* _Source material_
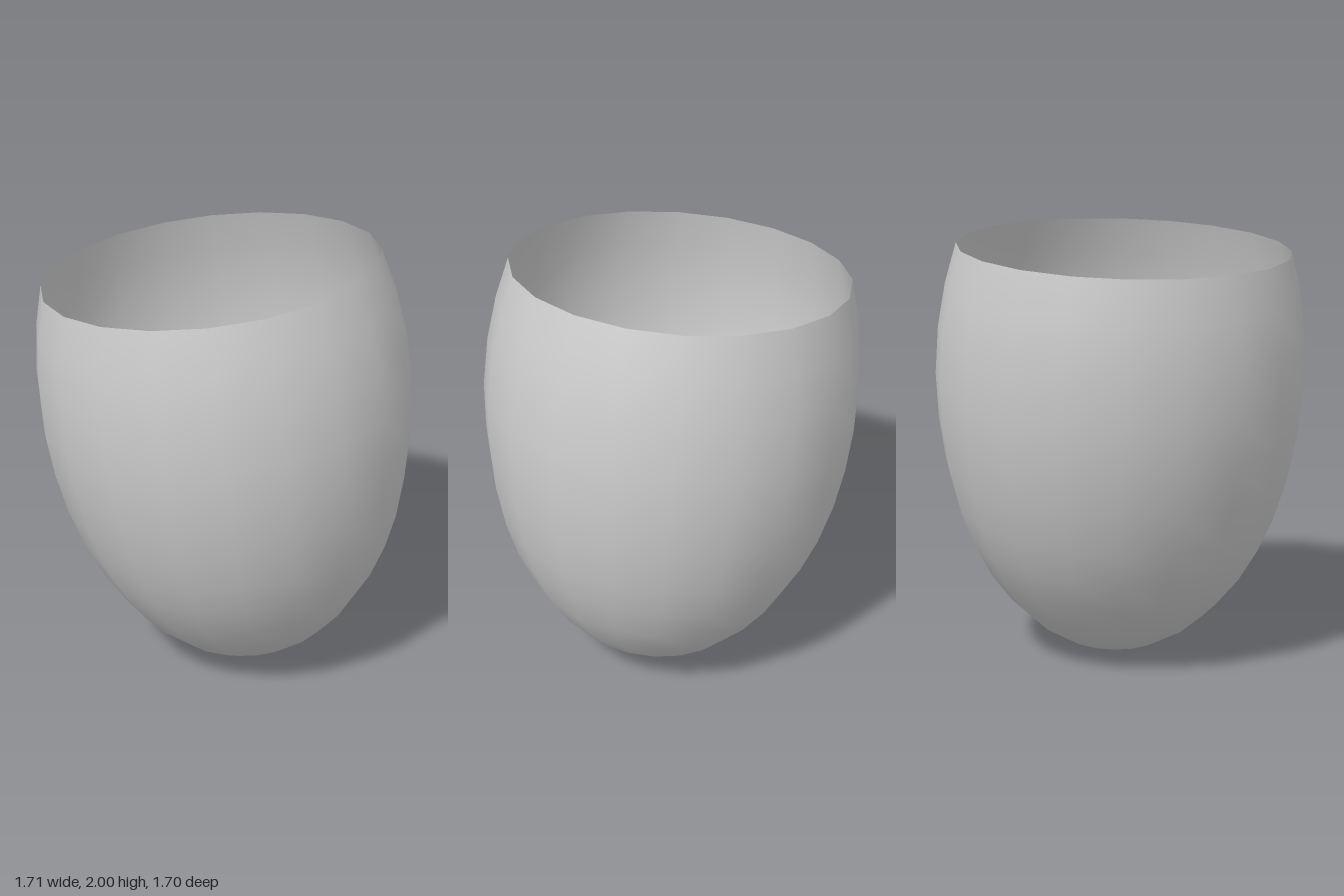
import * as THREE from 'three';

export function createModel() {
  const group = new THREE.Group();

  // Egg-shaped profile from the bottom pole to the open rim: radius, height
  const profile = [
    [0, 0], [0.132, 0.016], [0.263, 0.066], [0.384, 0.145], [0.504, 0.262],
    [0.605, 0.398], [0.688, 0.555], [0.752, 0.719], [0.804, 0.914], [0.836, 1.112],
    [0.85, 1.315], [0.839, 1.537], [0.807, 1.74], [0.758, 1.926],
  ].map(([r, h]) => new THREE.Vector2(r, h));

  // Thin open shell with 20 sides, seen from inside and outside
  const shell = new THREE.Mesh(
    new THREE.LatheGeometry(profile, 20, THREE.MathUtils.degToRad(4)),
    new THREE.MeshStandardMaterial({ color: 0xcccccc, side: THREE.DoubleSide })
  );
  shell.name = 'eggShell';

  // The shell leans slightly to one side
  shell.rotation.z = THREE.MathUtils.degToRad(6.47);
  shell.position.set(0.146, 0, 0);
  group.add(shell);

  return group;
}
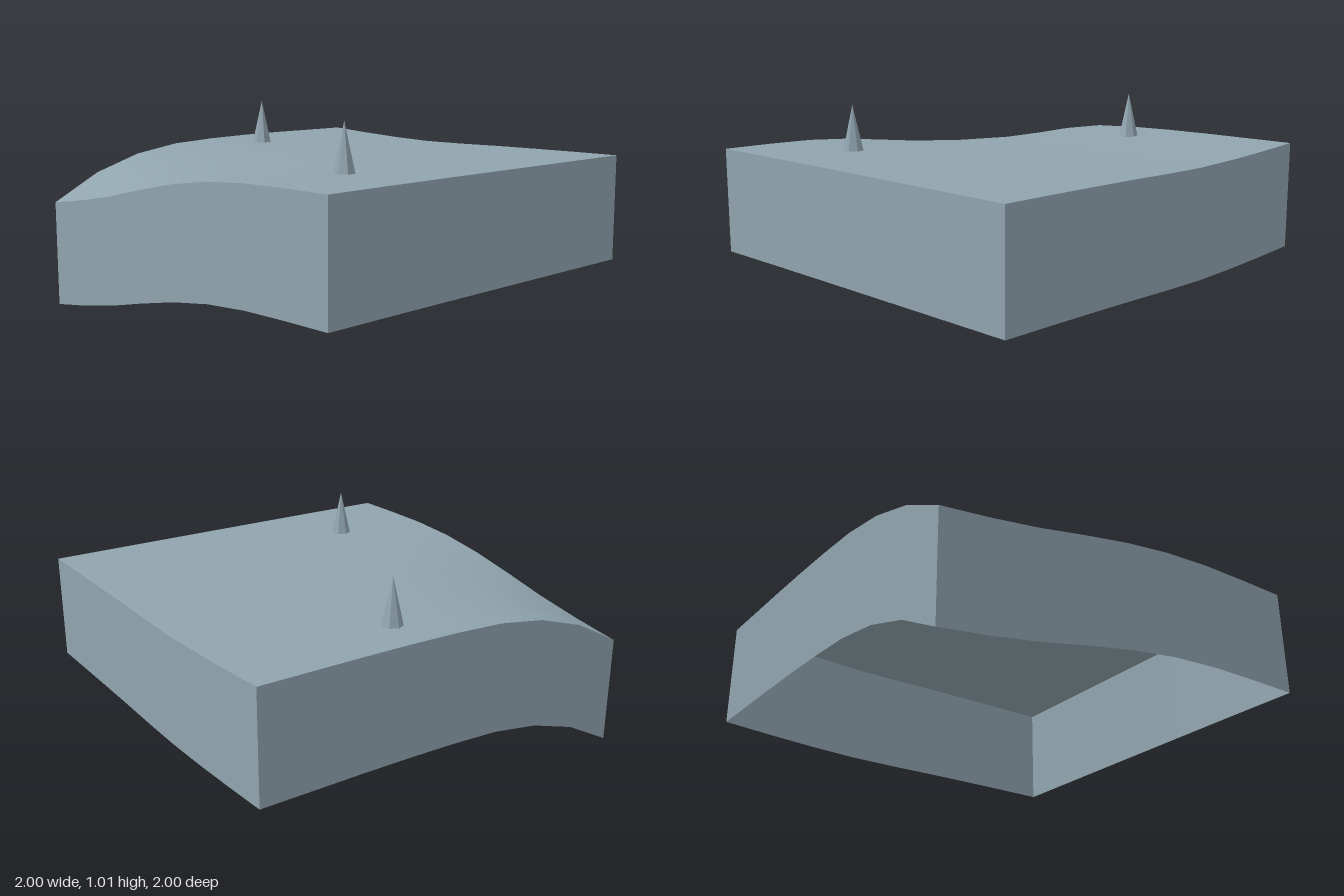
import * as THREE from 'three';

const SEGMENTS = 8;
const DEPTH = 0.53;

// Profiles sampled every 0.25 units from -1 to 1
const EAST_EDGE = [0.803, 0.787, 0.774, 0.766, 0.767, 0.771, 0.773, 0.774, 0.774];
const DROP_ACROSS = [0.273, 0.14, 0.06, 0.021, 0.008, 0.002, 0, 0, 0];
const DROP_ALONG = [1, 0.81, 0.6, 0.37, 0.19, 0.075, 0.02, 0.01, 0.01];

function sample(profile, t) {
  const f = THREE.MathUtils.clamp((t + 1) / 2, 0, 1) * SEGMENTS;
  const i = Math.min(Math.floor(f), SEGMENTS - 1);
  return THREE.MathUtils.lerp(profile[i], profile[i + 1], f - i);
}

// Gentle terrain that falls away at the back right corner
function height(x, z) {
  return sample(EAST_EDGE, z) - sample(DROP_ACROSS, x) * sample(DROP_ALONG, z);
}

export function createModel() {
  const group = new THREE.Group();
  const material = new THREE.MeshStandardMaterial({ color: 0x90a4ae, side: THREE.DoubleSide });
  material.name = 'blueGrey';
  const add = (geometry, name) => {
    const mesh = new THREE.Mesh(geometry, material);
    mesh.name = name;
    group.add(mesh);
    return mesh;
  };

  // Rolling ground surface
  const ground = new THREE.PlaneGeometry(2, 2, SEGMENTS, SEGMENTS).rotateX(-Math.PI / 2);
  const g = ground.attributes.position;
  for (let i = 0; i < g.count; i++) g.setY(i, height(g.getX(i), g.getZ(i)));
  ground.computeVertexNormals();
  add(ground, 'ground');

  // Skirt walls that follow the ground edge, open underneath
  ['front', 'left', 'back', 'right'].forEach((side, k) => {
    const wall = new THREE.PlaneGeometry(2, 1, SEGMENTS, 1);
    wall.translate(0, 0, 1).rotateY((k * Math.PI) / 2);
    const p = wall.attributes.position;
    for (let i = 0; i < p.count; i++) {
      const top = height(p.getX(i), p.getZ(i));
      p.setY(i, p.getY(i) > 0 ? top : top - DEPTH);
    }
    add(wall, side + 'Wall');
  });

  // Seven-sided spikes standing on the ground
  const coneHeight = 0.23;
  const spike = new THREE.ConeGeometry(0.052, coneHeight, 7).rotateY(Math.PI).toNonIndexed();
  spike.computeVertexNormals();
  [[-0.5, 0.58], [0.165, -0.75]].forEach(([x, z], i) => {
    add(spike, i ? 'backSpike' : 'frontSpike').position.set(x, height(x, z) + coneHeight / 2 - 0.003, z);
  });

  return group;
}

* _What you have to do_
Since only the number is needed, state how many lines of the listing contain the word "shell".

* _Exercise solution_
7